Exercise description.
Which lines of the data below hold "angle"? Copy each of them.

Data shown section start

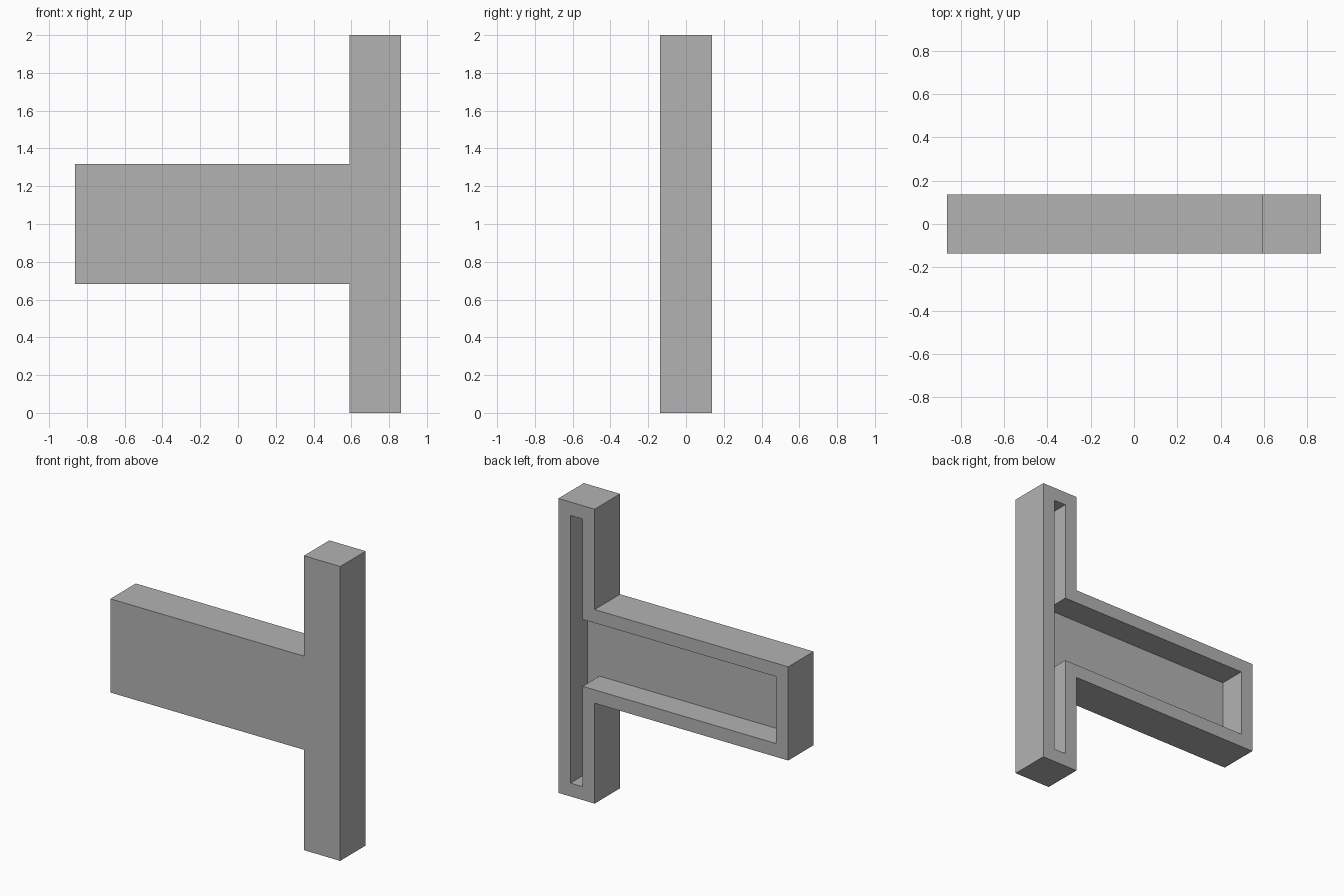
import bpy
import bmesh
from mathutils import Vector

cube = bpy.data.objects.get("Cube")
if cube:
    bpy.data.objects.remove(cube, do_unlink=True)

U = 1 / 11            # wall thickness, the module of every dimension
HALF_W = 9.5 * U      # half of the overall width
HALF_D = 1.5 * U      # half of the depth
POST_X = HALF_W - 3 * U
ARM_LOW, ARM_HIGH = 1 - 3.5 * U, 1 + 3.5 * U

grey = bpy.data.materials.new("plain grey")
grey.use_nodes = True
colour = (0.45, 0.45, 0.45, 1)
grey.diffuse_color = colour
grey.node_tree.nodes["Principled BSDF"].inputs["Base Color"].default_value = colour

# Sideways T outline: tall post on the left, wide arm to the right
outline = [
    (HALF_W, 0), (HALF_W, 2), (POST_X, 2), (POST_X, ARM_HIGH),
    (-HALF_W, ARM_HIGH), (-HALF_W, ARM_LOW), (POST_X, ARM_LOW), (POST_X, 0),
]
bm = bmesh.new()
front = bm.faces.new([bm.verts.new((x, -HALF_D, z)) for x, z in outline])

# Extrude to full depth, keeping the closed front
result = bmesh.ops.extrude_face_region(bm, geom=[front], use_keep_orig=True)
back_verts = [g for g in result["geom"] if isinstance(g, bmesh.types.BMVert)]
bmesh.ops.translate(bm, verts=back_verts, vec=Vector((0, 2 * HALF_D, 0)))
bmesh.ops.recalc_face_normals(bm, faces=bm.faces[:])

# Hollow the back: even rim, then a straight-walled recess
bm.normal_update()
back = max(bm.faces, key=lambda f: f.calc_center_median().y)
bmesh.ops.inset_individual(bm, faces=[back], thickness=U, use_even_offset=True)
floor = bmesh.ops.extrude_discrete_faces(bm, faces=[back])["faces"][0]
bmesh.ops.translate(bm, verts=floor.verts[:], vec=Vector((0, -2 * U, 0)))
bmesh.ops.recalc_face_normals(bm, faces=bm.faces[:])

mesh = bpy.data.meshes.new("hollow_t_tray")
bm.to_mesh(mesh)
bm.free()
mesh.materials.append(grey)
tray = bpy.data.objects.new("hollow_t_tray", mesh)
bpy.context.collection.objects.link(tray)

Data shown section end
Data shown section start

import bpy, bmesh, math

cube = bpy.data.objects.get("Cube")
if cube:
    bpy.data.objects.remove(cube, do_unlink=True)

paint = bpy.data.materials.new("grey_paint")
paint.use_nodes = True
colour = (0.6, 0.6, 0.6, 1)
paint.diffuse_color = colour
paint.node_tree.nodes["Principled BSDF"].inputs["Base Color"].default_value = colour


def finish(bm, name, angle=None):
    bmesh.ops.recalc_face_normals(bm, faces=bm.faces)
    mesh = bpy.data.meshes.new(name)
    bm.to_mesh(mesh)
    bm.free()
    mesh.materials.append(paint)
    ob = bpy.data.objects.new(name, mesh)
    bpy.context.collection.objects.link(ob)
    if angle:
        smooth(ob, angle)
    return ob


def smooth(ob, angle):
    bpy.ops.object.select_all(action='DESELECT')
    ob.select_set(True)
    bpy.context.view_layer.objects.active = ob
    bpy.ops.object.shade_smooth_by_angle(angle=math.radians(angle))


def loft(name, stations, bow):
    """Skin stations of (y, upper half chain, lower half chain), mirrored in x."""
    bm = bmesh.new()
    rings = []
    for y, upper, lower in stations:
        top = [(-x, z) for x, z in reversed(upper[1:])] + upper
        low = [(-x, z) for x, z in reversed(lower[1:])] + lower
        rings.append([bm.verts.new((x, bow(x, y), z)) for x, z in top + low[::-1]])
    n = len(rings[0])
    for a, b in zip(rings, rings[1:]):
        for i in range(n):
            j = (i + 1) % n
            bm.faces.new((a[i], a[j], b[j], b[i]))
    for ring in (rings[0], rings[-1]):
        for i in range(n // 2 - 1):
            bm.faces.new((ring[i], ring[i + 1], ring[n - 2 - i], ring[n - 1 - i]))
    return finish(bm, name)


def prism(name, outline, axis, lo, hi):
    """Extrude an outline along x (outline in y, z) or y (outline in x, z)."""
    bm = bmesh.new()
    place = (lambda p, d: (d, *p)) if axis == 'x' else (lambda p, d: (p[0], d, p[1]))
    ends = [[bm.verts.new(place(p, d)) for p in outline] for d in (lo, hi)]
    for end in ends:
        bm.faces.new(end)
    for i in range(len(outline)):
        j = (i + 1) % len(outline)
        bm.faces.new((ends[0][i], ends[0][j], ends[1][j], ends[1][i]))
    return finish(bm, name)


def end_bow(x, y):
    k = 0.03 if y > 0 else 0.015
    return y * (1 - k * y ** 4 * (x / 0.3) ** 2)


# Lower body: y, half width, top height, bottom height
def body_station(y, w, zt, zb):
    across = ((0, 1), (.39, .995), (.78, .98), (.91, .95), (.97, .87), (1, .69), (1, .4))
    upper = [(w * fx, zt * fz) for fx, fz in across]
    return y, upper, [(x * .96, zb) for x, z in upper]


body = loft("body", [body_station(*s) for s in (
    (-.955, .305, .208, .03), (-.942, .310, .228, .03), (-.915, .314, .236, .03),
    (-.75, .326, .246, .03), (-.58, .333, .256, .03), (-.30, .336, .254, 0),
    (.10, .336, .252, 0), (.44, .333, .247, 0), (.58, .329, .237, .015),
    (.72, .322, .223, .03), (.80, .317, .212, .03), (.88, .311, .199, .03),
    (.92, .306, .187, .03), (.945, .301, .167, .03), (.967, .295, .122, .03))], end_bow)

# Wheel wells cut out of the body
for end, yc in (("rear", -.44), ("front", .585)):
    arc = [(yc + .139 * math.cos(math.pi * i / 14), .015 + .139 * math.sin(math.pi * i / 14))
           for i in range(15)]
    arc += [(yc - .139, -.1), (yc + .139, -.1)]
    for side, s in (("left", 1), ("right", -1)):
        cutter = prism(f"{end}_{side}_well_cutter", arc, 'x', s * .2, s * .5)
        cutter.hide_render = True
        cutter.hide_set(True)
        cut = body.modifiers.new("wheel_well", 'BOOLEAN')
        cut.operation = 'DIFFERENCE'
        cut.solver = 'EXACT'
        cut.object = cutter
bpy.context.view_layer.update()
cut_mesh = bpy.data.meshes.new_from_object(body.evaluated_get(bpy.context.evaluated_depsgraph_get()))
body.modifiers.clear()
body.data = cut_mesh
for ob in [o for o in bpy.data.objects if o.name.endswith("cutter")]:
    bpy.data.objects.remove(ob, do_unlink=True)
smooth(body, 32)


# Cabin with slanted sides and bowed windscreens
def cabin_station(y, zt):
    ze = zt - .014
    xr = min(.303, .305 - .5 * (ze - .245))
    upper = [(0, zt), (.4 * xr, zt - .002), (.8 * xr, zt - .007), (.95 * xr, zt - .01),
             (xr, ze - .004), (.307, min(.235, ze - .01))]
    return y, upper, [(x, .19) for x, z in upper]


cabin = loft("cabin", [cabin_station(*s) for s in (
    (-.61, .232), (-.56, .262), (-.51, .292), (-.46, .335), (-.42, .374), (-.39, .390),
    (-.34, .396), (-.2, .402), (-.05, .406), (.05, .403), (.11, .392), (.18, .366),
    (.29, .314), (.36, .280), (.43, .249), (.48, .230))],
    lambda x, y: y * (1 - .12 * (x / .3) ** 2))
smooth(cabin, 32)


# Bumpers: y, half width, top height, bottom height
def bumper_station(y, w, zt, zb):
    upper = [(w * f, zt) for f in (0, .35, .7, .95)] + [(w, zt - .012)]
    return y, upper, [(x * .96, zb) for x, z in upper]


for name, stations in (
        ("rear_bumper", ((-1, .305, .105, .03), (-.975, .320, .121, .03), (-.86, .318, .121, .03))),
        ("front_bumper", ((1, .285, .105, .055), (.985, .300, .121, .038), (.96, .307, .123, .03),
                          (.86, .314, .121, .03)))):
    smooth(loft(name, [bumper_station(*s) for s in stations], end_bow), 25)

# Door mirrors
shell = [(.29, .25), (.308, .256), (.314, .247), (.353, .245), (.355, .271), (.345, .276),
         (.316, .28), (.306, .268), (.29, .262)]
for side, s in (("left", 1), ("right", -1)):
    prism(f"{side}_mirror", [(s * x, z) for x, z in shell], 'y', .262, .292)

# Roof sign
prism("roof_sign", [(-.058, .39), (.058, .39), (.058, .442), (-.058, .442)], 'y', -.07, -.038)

Data shown section end

Result.
def finish(bm, name, angle=None):
    if angle:
        smooth(ob, angle)
def smooth(ob, angle):
    bpy.ops.object.shade_smooth_by_angle(angle=math.radians(angle))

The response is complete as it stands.